• _What you will do_: Go through the listing and copy each line that has the string "return" in it.

• _Material shown_:
>>>

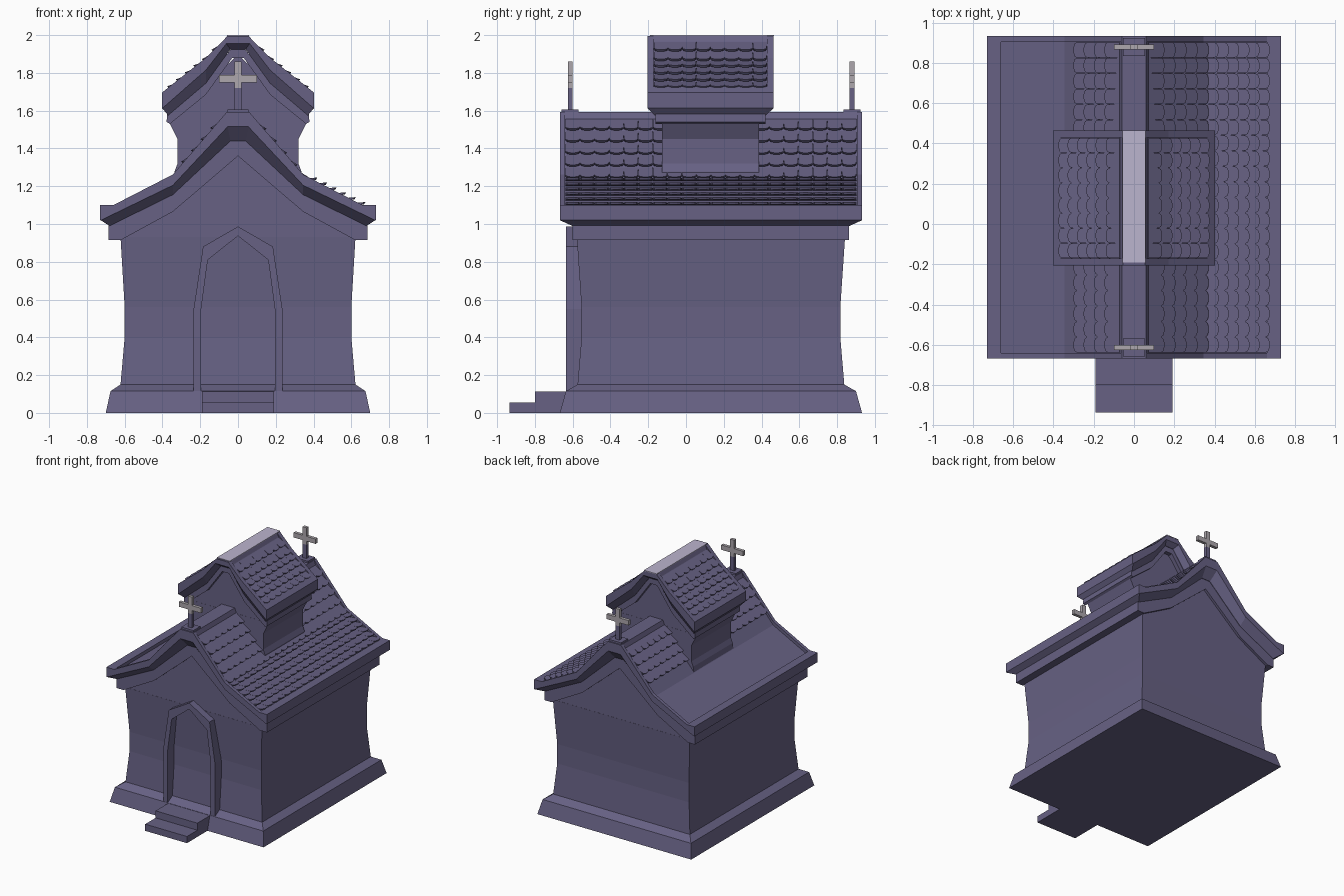
import bpy, bmesh, math

if "Cube" in bpy.data.objects:
    bpy.data.objects.remove(bpy.data.objects["Cube"])


def material(name, rgb):
    m = bpy.data.materials.new(name)
    m.diffuse_color = (*rgb, 1)
    m.use_nodes = True
    m.node_tree.nodes["Principled BSDF"].inputs["Base Color"].default_value = m.diffuse_color
    return m


PURPLE = material("dusky purple", (0.135, 0.120, 0.230))
LILAC = material("pale lilac", (0.50, 0.46, 0.62))
GREY = material("pale grey", (0.42, 0.39, 0.42))


def finish(bm, name, mat):
    bmesh.ops.recalc_face_normals(bm, faces=bm.faces)
    me = bpy.data.meshes.new(name)
    bm.to_mesh(me)
    bm.free()
    me.materials.append(mat)
    ob = bpy.data.objects.new(name, me)
    bpy.context.collection.objects.link(ob)
    return ob


def loft(name, rings, mat=PURPLE):
    """Join equal-length rings of 3D points and cap both ends."""
    bm = bmesh.new()
    vs = [[bm.verts.new(p) for p in r] for r in rings]
    n = len(vs[0])
    for a, b in zip(vs, vs[1:]):
        for i in range(n):
            j = (i + 1) % n
            bm.faces.new((a[i], a[j], b[j], b[i]))
    bm.faces.new(vs[0])
    bm.faces.new(vs[-1])
    return finish(bm, name, mat)


def at(y, pts):
    return [(x, y, z) for x, z in pts]


def prism(name, pts, y0, y1, mat=PURPLE):
    return loft(name, [at(y0, pts), at(y1, pts)], mat)


def box(name, x0, x1, y0, y1, z0, z1, mat=PURPLE):
    return prism(name, [(x0, z0), (x1, z0), (x1, z1), (x0, z1)], y0, y1, mat)


def mir(pts):
    return [(-x, z) for x, z in pts]


def band(up, low):
    """Symmetric band from half profiles that run eave to ridge."""
    pts = up + mir(up[::-1]) + mir(low) + low[::-1]
    return [p for i, p in enumerate(pts) if p != pts[i - 1]]


def tower(name, levels, cy):
    """Stack of rectangles: (z, half x, half y)."""
    return loft(name, [[(-a, cy - b, z), (a, cy - b, z), (a, cy + b, z), (-a, cy + b, z)]
                       for z, a, b in levels])


def tiles(name, a, b, rows, count, y0, y1, side, lift):
    """Rows of overlapping round-ended tiles on the slope a to b."""
    bm = bmesh.new()
    length = math.dist(a, b)
    dx, dz = (b[0] - a[0]) / length, (b[1] - a[1]) / length
    step, w = length / rows, (y1 - y0) / count
    arc = [(math.cos(math.pi * k / 5), math.sin(math.pi * k / 5)) for k in range(6)]
    for r in range(rows):
        u0, u1 = r * step, (r + 1) * step
        for c in range(count):
            yc = y0 + (c + 0.5) * w
            outline = [(u0, yc - w / 2), (u0, yc + w / 2)]
            outline += [(u1 - 0.012 + 0.018 * s, yc + 0.49 * w * k) for k, s in arc]
            layers = []
            for drop in (0, 0.014):
                ring = []
                for u, y in outline:
                    h = 0.004 + (lift - 0.004) * (u - u0) / step - drop
                    ring.append(bm.verts.new((side * (a[0] + dx * u - dz * h), y,
                                              a[1] + dz * u + dx * h)))
                layers.append(ring)
            top, bot = layers
            bm.faces.new(top)
            bm.faces.new(bot[::-1])
            for i in range(len(top)):
                j = (i + 1) % len(top)
                bm.faces.new((top[i], bot[i], bot[j], top[j]))
    return finish(bm, name, PURPLE)


def roof(name, up, low, inner, y0, y1, cham, rim, dz, ridge_low):
    """Thick gabled roof: bevelled underside, recessed tile field, raised rims."""
    field = [(x, z - dz) for x, z in up]
    edge, deep = band(field, low), band(field, inner)
    loft(name, [at(y0, edge), at(y0 + cham, deep), at(y1 - cham, deep), at(y1, edge)])
    border = band(up, field)
    prism(name + "_front_rim", border, y0, y0 + rim)
    prism(name + "_back_rim", border, y1 - rim, y1)
    for s, tag in ((1, "right"), (-1, "left")):
        (xa, za), (xb, zb) = up[0], up[1]
        prism(f"{name}_{tag}_eave_rim", [(s * xa, za), (s * xb, zb), (s * xb, zb - dz - 0.01),
                                         (s * xa, za - dz)], y0 + rim, y1 - rim)
    xr, zr = up[-1]
    prism(name + "_ridge", [(-xr, zr), (xr, zr), (xr + 0.015, ridge_low), (-xr - 0.015, ridge_low)],
          y0 + rim, y1 - rim)


# Main walls with flared plinth, and gable
CY = 0.132
tower("walls", [(0, 0.70, 0.80), (0.115, 0.675, 0.768), (0.15, 0.622, 0.706), (0.40, 0.60, 0.685),
                (0.56, 0.60, 0.685), (0.93, 0.622, 0.71)], CY)
prism("gable_wall", [(-0.62, 0.92), (0.62, 0.92), (0.345, 1.10), (0, 1.40), (-0.345, 1.10)],
      CY - 0.709, CY + 0.709)
prism("gable_trim", band([(0.685, 1.01), (0.345, 1.18), (0.0, 1.48)],
                         [(0.685, 0.915), (0.62, 0.915), (0.345, 1.065), (0.0, 1.36)]),
      CY - 0.733, CY + 0.73)

# Main roof
roof("main_roof", [(0.73, 1.10), (0.66, 1.10), (0.345, 1.262), (0.06, 1.592)],
     [(0.73, 1.022), (0.726, 1.02), (0.345, 1.205), (0.055, 1.515)],
     [(0.73, 1.022), (0.68, 0.99), (0.345, 1.155), (0.04, 1.44)],
     -0.668, 0.932, 0.066, 0.028, 0.028, 1.55)
tiles("right_upper_tiles", (0.07, 1.553), (0.345, 1.234), 5, 20, -0.638, 0.902, 1, 0.028)
tiles("right_lower_tiles", (0.345, 1.236), (0.65, 1.080), 6, 20, -0.638, 0.902, 1, 0.04)
tiles("left_upper_tiles", (0.07, 1.553), (0.275, 1.315), 4, 20, -0.638, 0.902, -1, 0.028)

# Door surround and steps
outer = [(0.235, 0.115), (0.235, 0.55), (0.185, 0.88), (0.0, 0.987)]
inner = [(0.195, 0.115), (0.195, 0.55), (0.16, 0.81), (0.0, 0.937)]
prism("door_frame", band(outer, inner), -0.635, -0.54)
box("upper_step", -0.19, 0.19, -0.80, -0.60, 0, 0.113)
box("lower_step", -0.19, 0.19, -0.935, -0.80, 0, 0.055)

# Turret on the ridge
TY = 0.129
tower("turret_walls", [(1.22, 0.345, 0.257), (1.28, 0.335, 0.257), (1.32, 0.32, 0.257),
                       (1.45, 0.32, 0.257), (1.55, 0.37, 0.257)], TY)
prism("turret_gable", [(-0.365, 1.54), (0.365, 1.54), (0.17, 1.73), (0, 1.90), (-0.17, 1.73)],
      TY - 0.256, TY + 0.256)
prism("turret_trim", band([(0.375, 1.59), (0.17, 1.755), (0.03, 1.935)],
                          [(0.378, 1.54), (0.36, 1.53), (0.17, 1.685), (0.03, 1.88)]),
      TY - 0.291, TY + 0.291)
roof("turret_roof", [(0.403, 1.695), (0.362, 1.728), (0.17, 1.880), (0.055, 1.996)],
     [(0.403, 1.615), (0.40, 1.613), (0.17, 1.815), (0.062, 1.955)],
     [(0.403, 1.615), (0.37, 1.575), (0.17, 1.745), (0.04, 1.925)],
     -0.205, 0.463, 0.04, 0.034, 0.022, 1.965)
box("turret_ridge_cap", -0.058, 0.058, -0.19, 0.465, 1.994, 2.0, LILAC)
for s, tag in ((1, "right"), (-1, "left")):
    tiles(f"turret_{tag}_upper_tiles", (0.07, 1.960), (0.17, 1.860), 2, 8, -0.17, 0.428, s, 0.022)
    tiles(f"turret_{tag}_lower_tiles", (0.17, 1.860), (0.355, 1.712), 4, 8, -0.17, 0.428, s, 0.024)

# Ridge-end blocks and crosses
for y, tag in ((-0.613, "front"), (0.878, "back")):
    box(tag + "_cross_block", -0.055, 0.055, y - 0.045, y + 0.045, 1.55, 1.607)
    box(tag + "_cross_stem", -0.018, 0.018, y - 0.013, y + 0.013, 1.60, 1.72)
    c, h, e = 0.018, 0.10, 1.77
    half = [(c, 1.72), (c, e - 0.02), (h, e - 0.02), (h, e + 0.02), (c, e + 0.02), (c, 1.86)]
    prism(tag + "_cross", half + mir(half[::-1]), y - 0.013, y + 0.013, GREY)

<<<

• _Exercise result_:
    return m
    return ob
    return finish(bm, name, mat)
    return [(x, y, z) for x, z in pts]
    return loft(name, [at(y0, pts), at(y1, pts)], mat)
    return prism(name, [(x0, z0), (x1, z0), (x1, z1), (x0, z1)], y0, y1, mat)
    return [(-x, z) for x, z in pts]
    return [p for i, p in enumerate(pts) if p != pts[i - 1]]
    return loft(name, [[(-a, cy - b, z), (a, cy - b, z), (a, cy + b, z), (-a, cy + b, z)]
    return finish(bm, name, PURPLE)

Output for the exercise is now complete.